I was lurking around the booze section of a supermarket last week looking for something different to shoplift when I chanced across this. Marsala was 'discovered' by a scouser, one John Woodhouse, in 1773 when he landed in the Sicilian port of Marsala, and after getting stuck in to the local wine he realised he had found a new sherry, that being a wine fortified with alcohol that could withstand a sea journey and still remain vaguely drinkable. He promptly bought a couple of vineyards and started exporting the stuff to Blighty. He was a bit of a Scally lad, was our Woodhouse, and soon made a name for himself by getting lagged up and running through his vineyards naked. Florio is one of the best makers and this bottle only cost €4.60. Good kit, drink it with pastries in the afternoon for tea or after dinner as a digestivo. If you see one in Waitrose, give it a tug and wait for the overwhelming urge to strip naked and leg it through the nearest allotment.

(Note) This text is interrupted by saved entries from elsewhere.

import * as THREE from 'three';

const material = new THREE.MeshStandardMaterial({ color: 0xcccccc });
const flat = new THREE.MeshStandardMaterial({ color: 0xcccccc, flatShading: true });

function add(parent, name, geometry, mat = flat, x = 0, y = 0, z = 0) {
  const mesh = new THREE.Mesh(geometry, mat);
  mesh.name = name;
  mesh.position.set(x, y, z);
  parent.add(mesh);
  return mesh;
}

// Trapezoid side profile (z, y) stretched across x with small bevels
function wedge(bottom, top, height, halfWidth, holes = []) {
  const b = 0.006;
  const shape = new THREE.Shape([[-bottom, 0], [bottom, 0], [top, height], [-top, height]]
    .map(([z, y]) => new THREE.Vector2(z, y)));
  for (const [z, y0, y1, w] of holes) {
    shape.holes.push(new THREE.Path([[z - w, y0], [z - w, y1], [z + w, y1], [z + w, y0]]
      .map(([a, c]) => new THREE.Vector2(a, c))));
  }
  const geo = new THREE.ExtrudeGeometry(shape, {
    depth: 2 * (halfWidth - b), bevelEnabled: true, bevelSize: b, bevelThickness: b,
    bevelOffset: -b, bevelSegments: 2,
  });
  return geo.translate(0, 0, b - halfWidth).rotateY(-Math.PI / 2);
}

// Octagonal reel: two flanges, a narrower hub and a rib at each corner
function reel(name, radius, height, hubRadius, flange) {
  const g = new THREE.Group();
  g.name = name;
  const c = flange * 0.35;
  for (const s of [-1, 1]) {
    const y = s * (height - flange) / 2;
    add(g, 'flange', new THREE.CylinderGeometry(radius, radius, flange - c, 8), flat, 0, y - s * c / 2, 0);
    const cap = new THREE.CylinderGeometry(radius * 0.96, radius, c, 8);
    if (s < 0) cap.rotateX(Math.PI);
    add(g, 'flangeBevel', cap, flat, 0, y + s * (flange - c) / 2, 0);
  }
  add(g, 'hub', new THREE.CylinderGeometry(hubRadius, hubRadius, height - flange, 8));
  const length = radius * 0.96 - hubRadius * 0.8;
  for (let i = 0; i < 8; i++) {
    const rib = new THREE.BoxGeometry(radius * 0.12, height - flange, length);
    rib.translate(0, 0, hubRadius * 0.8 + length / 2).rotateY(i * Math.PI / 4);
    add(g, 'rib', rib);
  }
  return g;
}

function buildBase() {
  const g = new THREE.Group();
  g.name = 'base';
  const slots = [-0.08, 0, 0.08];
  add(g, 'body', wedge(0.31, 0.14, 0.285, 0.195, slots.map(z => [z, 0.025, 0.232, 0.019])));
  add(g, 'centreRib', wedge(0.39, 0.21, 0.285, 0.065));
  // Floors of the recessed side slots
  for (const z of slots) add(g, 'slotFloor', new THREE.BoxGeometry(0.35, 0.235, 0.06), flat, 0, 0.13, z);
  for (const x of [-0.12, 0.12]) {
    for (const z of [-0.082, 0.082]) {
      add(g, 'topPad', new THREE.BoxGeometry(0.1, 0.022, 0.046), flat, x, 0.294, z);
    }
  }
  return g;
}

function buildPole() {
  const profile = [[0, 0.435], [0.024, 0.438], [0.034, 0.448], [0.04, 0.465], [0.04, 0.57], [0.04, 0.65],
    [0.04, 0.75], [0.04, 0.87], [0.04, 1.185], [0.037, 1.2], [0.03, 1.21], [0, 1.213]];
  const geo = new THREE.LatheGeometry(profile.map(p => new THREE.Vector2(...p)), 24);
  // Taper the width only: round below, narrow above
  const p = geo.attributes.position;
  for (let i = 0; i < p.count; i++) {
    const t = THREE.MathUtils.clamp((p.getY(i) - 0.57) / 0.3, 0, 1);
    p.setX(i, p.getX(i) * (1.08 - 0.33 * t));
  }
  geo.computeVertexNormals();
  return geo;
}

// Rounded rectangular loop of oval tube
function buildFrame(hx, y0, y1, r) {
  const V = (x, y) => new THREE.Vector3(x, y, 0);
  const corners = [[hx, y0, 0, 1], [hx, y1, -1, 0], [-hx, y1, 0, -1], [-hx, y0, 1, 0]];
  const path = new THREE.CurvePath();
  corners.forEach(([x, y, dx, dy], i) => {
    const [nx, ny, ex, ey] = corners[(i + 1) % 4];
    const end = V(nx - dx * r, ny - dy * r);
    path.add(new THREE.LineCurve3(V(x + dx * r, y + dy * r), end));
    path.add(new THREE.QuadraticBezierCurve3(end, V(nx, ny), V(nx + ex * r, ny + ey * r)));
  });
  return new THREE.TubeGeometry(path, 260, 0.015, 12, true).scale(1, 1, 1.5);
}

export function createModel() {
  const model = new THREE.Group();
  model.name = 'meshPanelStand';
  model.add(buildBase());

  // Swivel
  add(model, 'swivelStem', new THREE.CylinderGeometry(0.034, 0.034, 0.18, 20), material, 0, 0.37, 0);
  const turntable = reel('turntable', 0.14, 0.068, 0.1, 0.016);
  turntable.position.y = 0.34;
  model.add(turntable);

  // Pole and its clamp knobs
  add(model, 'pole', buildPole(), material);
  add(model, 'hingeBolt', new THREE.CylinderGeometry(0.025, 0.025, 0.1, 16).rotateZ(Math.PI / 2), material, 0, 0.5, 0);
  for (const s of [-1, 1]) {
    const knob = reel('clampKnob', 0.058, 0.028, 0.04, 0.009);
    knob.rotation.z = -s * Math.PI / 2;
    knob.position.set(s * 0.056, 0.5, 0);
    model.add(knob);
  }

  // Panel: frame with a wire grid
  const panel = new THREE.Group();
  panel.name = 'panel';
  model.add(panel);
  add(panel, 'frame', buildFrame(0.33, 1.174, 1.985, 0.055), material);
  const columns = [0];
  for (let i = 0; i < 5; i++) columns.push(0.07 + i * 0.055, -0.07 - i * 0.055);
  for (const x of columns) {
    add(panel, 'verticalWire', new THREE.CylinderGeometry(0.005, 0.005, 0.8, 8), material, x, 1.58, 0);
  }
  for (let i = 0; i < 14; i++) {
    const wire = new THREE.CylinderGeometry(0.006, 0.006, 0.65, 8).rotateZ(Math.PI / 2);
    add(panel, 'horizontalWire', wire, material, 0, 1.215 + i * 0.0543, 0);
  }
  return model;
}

Saturday, 12 April 2008

From the shoulder

Originally uploaded by Ron Combo
This is a Lega Nord election poster. Never a party to mince words, they are not too keen on new arrivals* in Italy. The gist of this little number is pretty obvious but effectively they're saying look what happened to the Red Indians after a bit of immigration... they now have to live on reservations! Marvellous stuff! Clearly they would get my vote, if I had one. I am very conscious that I have neglected Mr Booze recently (on these benighted pages at least) but normal service etc etc after the caning I plan to give it this weekend. Aux armes, mes amis!

*I think I'm OK because I am not differently pigmented, I only have one wife and I'm a crap hod carrier.

Thursday, 10 April 2008

Vote early and vote often!

Originally uploaded by Ron Combo
It's election time here in Italy. I am not going to try to explain much because (a) you are probably not interested and (b) even after nine years (and in common with most Italians) I understand very little about Italian politics. There are 16 choices for the voter under a proportional representation system. But these are not parties but coalitions. In total there were at the last count some 140-odd parties standing for election. This poster defines the coalitions just in this area of Piedmont. As you can see they are rather keen on rainbow colours and the hammer and sickle. Party No. 5 is Lega Nord which wants secession from the south (Rome the Thief!) and only two days ago its leader called for his supporters to take to the streets with their guns if the voting form (about the size of an unfolded Ordnance Survey map) was not reprinted to give his party more prominence. There's also a Cripple Coalition (No. 10) and No. 12 is the coalition of the Talking Grasshoppers. I haven't got the faintest idea either, before you ask.

Tuesday, 1 April 2008

Paying the Price

Paying the Price
Originally uploaded by Ron Combo
A quite unexpected evening of gin and red wine on Sunday resulted in a hangover of Old Testament proportions on Monday morning. Taking the dog for an early-ish walk my nostrils were assailed by the lingering and unforgiving fragrance of dung from the newly dug vegetable plots. I'd just got back to the house and was reaching for the Milk Thistle and ten Nurofen when a blast of triple air horns signalled the arrival of something big.
I'd sodding forgotten that the men were due to arrive to empty our septic tank. The lorry above cost €300,000 new they proudly informed me. This job was going to cost, I knew straightaway. Down they came, the two of them, and went straight to the tank situated below the house. Whipping the two covers off there was a lot of head shaking and chin stroking. "Boss" one said, "come here can you?" My head was pounding and my stomach was reeling. Down I went. "This is not good, not good at all. Look at this, solid, and in the second chamber. Nasty. Very nasty indeed" I felt a strange whirling sensation as 'though I were about to die as I gazed uncomprehendingly at the contents of the tank and noted the concomitant stink of raw sewage. Please Lord, I thought, if you want to take me, take me now. Four hours later and €600 lighter they were gone, as were the contents of the tank. I'd paid the price alright.